I also studied full-contact Systema Russian Martial Art as well as Krav Maga.
On the one hand, we didn't wear any protective gear in Systema. Systema taught me to slow down, recognize energy, heal the body through constructive touch, be brutal with preemptive strikes, and transfer energy while eliminating tell-tale signs.
On the other hand, we used protective gear and equipment in Krav Maga. Here Krav Maga taught me how to move quickly and destroy anything that comes my way through self-defense and all-out attacks.
My martial arts training provided me with a solid foundation in knowing how to send, receive, and absorb strikes through dynamic movement, which assisted me in developing a proper mindset and perspective of personal defense.

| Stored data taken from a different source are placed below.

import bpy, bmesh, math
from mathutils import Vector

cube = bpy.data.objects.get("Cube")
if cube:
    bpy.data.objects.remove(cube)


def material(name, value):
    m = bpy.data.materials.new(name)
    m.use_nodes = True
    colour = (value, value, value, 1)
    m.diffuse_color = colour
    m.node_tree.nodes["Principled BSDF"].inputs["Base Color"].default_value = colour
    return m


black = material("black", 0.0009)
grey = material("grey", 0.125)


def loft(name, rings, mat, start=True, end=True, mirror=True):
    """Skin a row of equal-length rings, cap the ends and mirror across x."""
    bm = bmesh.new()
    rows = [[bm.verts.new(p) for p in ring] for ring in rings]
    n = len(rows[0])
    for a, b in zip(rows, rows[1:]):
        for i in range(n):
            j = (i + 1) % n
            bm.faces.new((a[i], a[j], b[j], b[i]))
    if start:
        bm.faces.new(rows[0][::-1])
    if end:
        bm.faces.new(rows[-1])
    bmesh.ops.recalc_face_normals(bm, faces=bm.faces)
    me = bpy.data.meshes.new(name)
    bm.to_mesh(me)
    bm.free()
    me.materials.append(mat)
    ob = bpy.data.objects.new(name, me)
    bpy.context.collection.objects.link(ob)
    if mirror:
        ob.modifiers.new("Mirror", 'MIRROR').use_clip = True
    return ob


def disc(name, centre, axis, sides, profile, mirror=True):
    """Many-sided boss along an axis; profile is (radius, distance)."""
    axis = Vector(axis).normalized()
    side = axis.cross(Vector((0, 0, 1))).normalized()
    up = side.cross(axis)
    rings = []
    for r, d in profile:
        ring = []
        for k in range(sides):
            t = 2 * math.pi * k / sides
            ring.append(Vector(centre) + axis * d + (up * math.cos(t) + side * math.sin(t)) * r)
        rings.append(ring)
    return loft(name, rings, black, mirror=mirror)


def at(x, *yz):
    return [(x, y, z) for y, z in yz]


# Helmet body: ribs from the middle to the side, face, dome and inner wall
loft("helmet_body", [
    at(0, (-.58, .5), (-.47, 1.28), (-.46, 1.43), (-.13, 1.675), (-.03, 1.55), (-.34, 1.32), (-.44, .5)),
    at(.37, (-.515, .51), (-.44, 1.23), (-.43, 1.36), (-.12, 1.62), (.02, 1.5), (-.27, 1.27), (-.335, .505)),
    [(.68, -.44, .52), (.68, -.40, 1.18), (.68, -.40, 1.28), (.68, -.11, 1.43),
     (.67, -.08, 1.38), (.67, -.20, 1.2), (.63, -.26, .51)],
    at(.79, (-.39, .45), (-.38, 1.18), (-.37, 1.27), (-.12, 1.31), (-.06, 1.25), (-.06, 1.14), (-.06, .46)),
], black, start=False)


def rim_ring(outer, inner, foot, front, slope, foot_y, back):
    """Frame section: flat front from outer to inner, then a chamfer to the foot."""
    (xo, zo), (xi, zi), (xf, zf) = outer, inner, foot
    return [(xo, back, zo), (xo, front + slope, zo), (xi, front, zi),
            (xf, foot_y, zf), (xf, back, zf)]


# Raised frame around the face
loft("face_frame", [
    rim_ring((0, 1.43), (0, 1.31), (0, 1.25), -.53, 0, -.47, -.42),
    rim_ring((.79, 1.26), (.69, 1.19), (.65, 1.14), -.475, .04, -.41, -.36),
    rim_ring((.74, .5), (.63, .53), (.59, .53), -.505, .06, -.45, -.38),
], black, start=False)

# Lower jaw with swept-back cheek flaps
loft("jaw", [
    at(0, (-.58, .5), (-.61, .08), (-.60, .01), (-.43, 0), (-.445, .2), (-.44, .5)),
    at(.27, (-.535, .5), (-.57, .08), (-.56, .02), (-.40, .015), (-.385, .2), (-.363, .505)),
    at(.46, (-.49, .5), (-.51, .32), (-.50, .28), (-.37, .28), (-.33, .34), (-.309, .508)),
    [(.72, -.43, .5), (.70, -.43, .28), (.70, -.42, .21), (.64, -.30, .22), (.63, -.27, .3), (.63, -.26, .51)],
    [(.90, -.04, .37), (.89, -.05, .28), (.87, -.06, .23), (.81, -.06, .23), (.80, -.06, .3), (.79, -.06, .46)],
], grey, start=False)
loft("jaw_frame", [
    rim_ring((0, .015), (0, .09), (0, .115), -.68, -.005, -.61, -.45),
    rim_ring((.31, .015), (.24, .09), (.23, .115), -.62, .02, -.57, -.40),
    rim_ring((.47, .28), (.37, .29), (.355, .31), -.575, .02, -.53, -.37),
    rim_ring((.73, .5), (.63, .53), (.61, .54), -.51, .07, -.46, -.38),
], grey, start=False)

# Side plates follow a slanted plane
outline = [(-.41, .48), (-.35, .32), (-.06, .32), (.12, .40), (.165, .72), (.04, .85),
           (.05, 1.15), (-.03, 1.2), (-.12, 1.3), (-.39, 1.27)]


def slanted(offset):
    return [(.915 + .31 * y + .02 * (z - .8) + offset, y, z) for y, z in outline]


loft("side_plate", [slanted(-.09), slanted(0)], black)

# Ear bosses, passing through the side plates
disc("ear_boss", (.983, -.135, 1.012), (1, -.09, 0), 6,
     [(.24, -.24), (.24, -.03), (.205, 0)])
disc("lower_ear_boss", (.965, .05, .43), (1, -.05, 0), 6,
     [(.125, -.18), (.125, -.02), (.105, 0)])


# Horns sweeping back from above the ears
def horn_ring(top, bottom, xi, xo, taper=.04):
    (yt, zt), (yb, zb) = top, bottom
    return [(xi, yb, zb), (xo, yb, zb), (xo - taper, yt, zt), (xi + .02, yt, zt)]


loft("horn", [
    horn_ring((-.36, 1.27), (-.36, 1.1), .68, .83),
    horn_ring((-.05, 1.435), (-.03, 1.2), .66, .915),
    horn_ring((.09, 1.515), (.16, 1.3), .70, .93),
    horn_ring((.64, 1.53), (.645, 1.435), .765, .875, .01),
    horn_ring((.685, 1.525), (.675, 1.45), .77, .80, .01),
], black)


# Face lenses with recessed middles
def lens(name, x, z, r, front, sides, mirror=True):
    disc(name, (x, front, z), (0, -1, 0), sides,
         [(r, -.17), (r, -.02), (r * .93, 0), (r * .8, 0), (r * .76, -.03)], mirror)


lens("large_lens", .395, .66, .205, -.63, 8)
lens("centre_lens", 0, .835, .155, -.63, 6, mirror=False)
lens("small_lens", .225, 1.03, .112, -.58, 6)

Similarly, your firearm training should not solely focus on taking static shots at a piece of paper. Instead, consider shooting from dynamic positions such as crouched, kneeling, seated, prone positions, or on your back or behind cover. This approach to your firearm training will broaden your comfort zone and help you stay calm and in control when danger strikes and fear tries to seize control of your mind and body. Your brain will remember and process these training experiences.
LACK OF FAITH
Fear and faith go together for almost all humans: the more significant your faith, the lower your fear, and vice versa. Whenever you feel overwhelmed by fear, it is generally a good time to improve your confidence.
Ignorance, inexperience, and doubt are three underlying causes of fear. When chaos hits where you have to defend yourself, you have no choice but to rely on your skills, knowledge, and experience to manage the chaos more easily. So, where does your faith come into play?
According to the scriptures, faith is the substance of things hoped for, the evidence of things not seen (Hebrews 11:1). Your faith is a very personal experience. To build and maintain your level of faith, you will need to draw on your beliefs.
That is why I teach what I train and train what I teach; because iron sharpens iron. From my perspective, ongoing and consistent training is an excellent source from which I draw a significant amount of faith, exposure, and know-how. Regardless of religion or lack thereof, the time you invest in your skills will instill confidence in you. That way, you will know what to do if confronted by a home intruder, carjacker, or predator.
BEGIN RIGHT NOW
Firearm Safety, Tactical Training, and Preparedness
Numerous stress and fear-reduction techniques are available to you; the key is to learn about them ahead of time. An effective tool for dealing with fear is to do one thing - take one step in the right direction.
Take one action, and another will follow; before you know it, you'll be unfrozen and ready to flee or fight. Take the first step, whether you search for additional techniques online or stick to the few listed here. It will be a more significant step than you realize.
You can overcome some of your limitations by learning more about firearms, fighting arts, and establishing a solid fitness foundation. In doing so, it is my hope that you understand firearm safety, tactical training, and general preparedness. Not only will you improve your mindset to mitigate life-threatening situations, but you will also be able to work towards finding a path to safety while decreasing fear so you won't freeze.
Written by Hasan Harnett
Hasan teaches people how to protect themselves, loved ones, and others. He is a leader and holistic self-defense coach who has integrated fitness, fighting arts, and firearms into a comprehensive system for the everyday person seeking superior defense training and intelligence.